**WORK TASK:** Out of the entries that follow, copy each line containing "normalized".

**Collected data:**
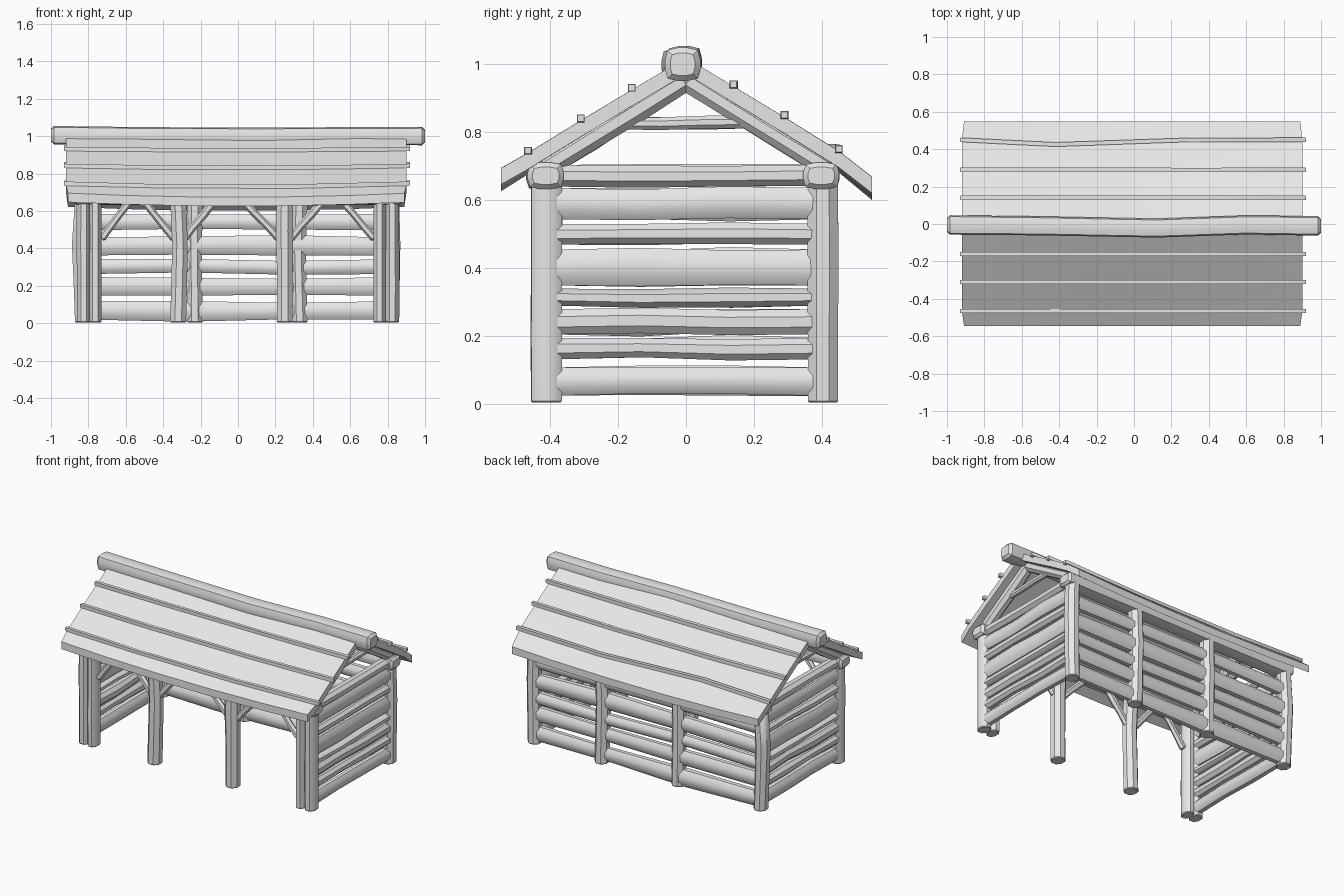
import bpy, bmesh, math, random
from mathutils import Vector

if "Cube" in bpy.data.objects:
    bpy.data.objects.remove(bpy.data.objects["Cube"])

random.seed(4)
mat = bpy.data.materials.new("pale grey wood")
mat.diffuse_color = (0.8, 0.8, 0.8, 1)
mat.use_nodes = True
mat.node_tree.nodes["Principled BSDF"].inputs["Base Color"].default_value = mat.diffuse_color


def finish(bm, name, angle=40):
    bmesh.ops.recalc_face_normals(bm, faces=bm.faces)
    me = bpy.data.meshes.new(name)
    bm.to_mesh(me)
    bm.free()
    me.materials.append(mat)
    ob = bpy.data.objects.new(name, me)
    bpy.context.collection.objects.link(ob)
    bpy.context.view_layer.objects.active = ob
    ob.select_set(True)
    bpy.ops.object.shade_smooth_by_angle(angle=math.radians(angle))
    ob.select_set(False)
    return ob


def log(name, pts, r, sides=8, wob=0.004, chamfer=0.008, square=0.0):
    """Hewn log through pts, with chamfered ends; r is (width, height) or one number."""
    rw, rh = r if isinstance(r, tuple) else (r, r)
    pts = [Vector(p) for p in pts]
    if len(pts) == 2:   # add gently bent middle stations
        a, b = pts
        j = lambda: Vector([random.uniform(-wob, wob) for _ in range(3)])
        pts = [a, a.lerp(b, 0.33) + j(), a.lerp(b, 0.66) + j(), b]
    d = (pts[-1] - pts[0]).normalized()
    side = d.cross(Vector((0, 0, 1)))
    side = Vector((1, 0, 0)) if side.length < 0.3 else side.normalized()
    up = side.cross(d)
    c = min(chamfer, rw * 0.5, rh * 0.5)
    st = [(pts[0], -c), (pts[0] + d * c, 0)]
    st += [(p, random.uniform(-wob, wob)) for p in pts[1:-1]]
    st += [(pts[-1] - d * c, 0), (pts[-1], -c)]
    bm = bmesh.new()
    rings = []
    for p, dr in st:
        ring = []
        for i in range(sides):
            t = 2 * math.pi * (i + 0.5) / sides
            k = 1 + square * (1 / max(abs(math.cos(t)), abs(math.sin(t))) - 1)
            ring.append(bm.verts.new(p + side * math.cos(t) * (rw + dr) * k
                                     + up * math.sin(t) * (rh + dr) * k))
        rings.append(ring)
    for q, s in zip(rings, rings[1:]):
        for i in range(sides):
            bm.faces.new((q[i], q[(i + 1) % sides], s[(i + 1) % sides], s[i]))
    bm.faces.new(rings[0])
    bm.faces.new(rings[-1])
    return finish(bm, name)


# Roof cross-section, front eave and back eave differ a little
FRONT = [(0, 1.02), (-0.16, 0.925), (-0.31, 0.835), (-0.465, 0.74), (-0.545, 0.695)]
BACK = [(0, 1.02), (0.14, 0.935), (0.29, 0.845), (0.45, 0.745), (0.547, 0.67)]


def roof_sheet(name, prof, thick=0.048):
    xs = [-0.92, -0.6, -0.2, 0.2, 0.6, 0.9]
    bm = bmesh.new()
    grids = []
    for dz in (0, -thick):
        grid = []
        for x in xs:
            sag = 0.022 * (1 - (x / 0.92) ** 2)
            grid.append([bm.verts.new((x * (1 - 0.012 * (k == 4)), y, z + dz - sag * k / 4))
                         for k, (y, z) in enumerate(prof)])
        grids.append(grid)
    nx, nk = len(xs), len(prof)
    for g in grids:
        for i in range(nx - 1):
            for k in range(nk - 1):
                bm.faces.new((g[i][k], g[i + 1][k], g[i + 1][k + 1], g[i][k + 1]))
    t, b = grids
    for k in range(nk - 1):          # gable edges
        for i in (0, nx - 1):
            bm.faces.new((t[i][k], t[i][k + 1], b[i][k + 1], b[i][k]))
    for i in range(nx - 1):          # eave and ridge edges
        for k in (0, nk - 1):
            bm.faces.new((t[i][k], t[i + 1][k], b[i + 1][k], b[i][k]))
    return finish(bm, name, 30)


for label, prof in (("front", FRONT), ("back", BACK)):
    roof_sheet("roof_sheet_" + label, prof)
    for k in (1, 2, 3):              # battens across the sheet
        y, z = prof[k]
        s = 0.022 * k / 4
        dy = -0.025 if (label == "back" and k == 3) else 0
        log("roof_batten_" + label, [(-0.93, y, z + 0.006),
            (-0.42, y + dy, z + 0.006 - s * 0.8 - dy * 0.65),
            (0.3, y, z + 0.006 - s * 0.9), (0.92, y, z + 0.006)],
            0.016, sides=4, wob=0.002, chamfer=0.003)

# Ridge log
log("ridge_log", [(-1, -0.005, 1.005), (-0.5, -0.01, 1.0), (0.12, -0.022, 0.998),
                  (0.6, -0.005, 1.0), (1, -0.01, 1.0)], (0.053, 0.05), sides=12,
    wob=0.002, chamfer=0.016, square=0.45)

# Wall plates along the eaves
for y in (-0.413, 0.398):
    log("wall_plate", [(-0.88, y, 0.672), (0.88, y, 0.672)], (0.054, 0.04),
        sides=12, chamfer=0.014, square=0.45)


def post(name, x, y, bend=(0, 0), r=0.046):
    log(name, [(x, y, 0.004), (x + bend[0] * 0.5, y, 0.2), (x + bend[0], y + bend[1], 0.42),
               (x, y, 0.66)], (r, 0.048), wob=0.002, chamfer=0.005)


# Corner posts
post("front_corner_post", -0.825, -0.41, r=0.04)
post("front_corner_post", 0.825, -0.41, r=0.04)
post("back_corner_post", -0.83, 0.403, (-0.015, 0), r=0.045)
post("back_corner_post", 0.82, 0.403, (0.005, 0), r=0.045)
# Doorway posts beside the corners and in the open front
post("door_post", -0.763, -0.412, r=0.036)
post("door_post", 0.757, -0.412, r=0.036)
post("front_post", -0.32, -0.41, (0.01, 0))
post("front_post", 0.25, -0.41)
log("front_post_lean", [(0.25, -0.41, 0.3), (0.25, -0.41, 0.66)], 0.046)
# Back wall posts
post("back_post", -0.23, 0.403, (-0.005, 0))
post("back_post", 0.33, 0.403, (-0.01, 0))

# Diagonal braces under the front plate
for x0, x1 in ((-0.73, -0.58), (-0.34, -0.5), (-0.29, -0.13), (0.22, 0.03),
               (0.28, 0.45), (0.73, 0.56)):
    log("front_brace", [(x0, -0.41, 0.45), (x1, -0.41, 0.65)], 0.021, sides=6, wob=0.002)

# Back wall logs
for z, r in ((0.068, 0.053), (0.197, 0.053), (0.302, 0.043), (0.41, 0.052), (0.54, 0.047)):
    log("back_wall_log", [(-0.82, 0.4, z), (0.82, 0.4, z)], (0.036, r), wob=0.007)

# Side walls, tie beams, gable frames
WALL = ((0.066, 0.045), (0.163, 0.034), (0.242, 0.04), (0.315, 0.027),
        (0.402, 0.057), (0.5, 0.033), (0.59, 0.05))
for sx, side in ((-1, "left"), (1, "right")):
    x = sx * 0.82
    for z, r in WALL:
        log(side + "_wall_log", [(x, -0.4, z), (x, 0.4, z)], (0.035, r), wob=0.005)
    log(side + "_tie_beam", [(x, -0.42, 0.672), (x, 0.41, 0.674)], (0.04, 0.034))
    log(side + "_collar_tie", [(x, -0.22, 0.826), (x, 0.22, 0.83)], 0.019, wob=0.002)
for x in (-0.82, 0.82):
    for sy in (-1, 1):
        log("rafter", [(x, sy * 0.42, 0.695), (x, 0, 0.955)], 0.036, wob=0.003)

* * *

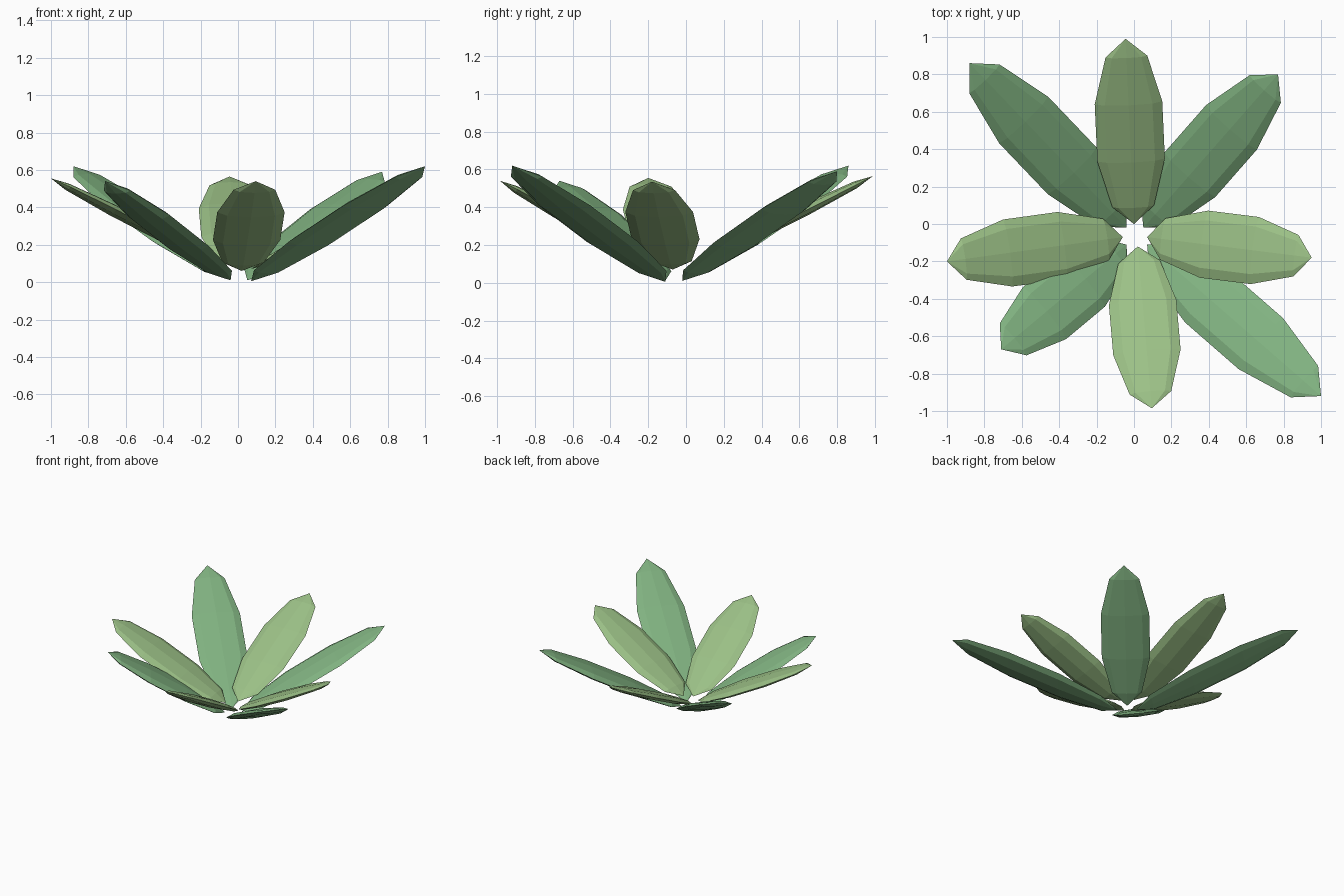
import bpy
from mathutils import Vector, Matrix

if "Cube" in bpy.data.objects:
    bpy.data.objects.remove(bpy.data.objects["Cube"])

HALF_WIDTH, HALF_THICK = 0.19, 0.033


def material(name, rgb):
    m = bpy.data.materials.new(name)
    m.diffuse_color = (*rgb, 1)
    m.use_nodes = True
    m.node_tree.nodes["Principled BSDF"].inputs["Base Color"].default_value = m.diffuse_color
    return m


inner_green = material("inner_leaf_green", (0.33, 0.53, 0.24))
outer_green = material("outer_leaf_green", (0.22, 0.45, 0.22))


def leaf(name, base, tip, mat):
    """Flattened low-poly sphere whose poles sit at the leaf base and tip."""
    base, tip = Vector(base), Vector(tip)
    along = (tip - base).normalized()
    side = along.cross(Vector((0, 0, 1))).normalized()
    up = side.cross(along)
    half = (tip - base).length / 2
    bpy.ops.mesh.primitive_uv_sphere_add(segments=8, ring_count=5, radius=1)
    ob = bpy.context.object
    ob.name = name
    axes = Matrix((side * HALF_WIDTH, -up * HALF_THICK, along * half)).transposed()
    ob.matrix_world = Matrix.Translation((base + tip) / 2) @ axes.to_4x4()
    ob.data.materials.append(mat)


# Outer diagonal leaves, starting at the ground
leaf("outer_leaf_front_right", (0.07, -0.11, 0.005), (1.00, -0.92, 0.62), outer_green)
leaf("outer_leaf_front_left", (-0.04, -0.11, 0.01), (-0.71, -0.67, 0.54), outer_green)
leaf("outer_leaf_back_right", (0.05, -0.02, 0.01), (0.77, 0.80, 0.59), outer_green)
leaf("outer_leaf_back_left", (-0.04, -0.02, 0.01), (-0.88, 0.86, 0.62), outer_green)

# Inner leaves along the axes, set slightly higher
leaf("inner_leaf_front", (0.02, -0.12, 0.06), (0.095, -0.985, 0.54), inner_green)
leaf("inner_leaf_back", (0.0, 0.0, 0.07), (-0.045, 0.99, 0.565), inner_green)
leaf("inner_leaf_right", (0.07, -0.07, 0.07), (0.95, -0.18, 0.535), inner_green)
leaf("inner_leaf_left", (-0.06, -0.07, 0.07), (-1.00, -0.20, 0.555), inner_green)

**RESULT FOR THIS TASK:**
    d = (pts[-1] - pts[0]).normalized()
    side = Vector((1, 0, 0)) if side.length < 0.3 else side.normalized()
    along = (tip - base).normalized()
    side = along.cross(Vector((0, 0, 1))).normalized()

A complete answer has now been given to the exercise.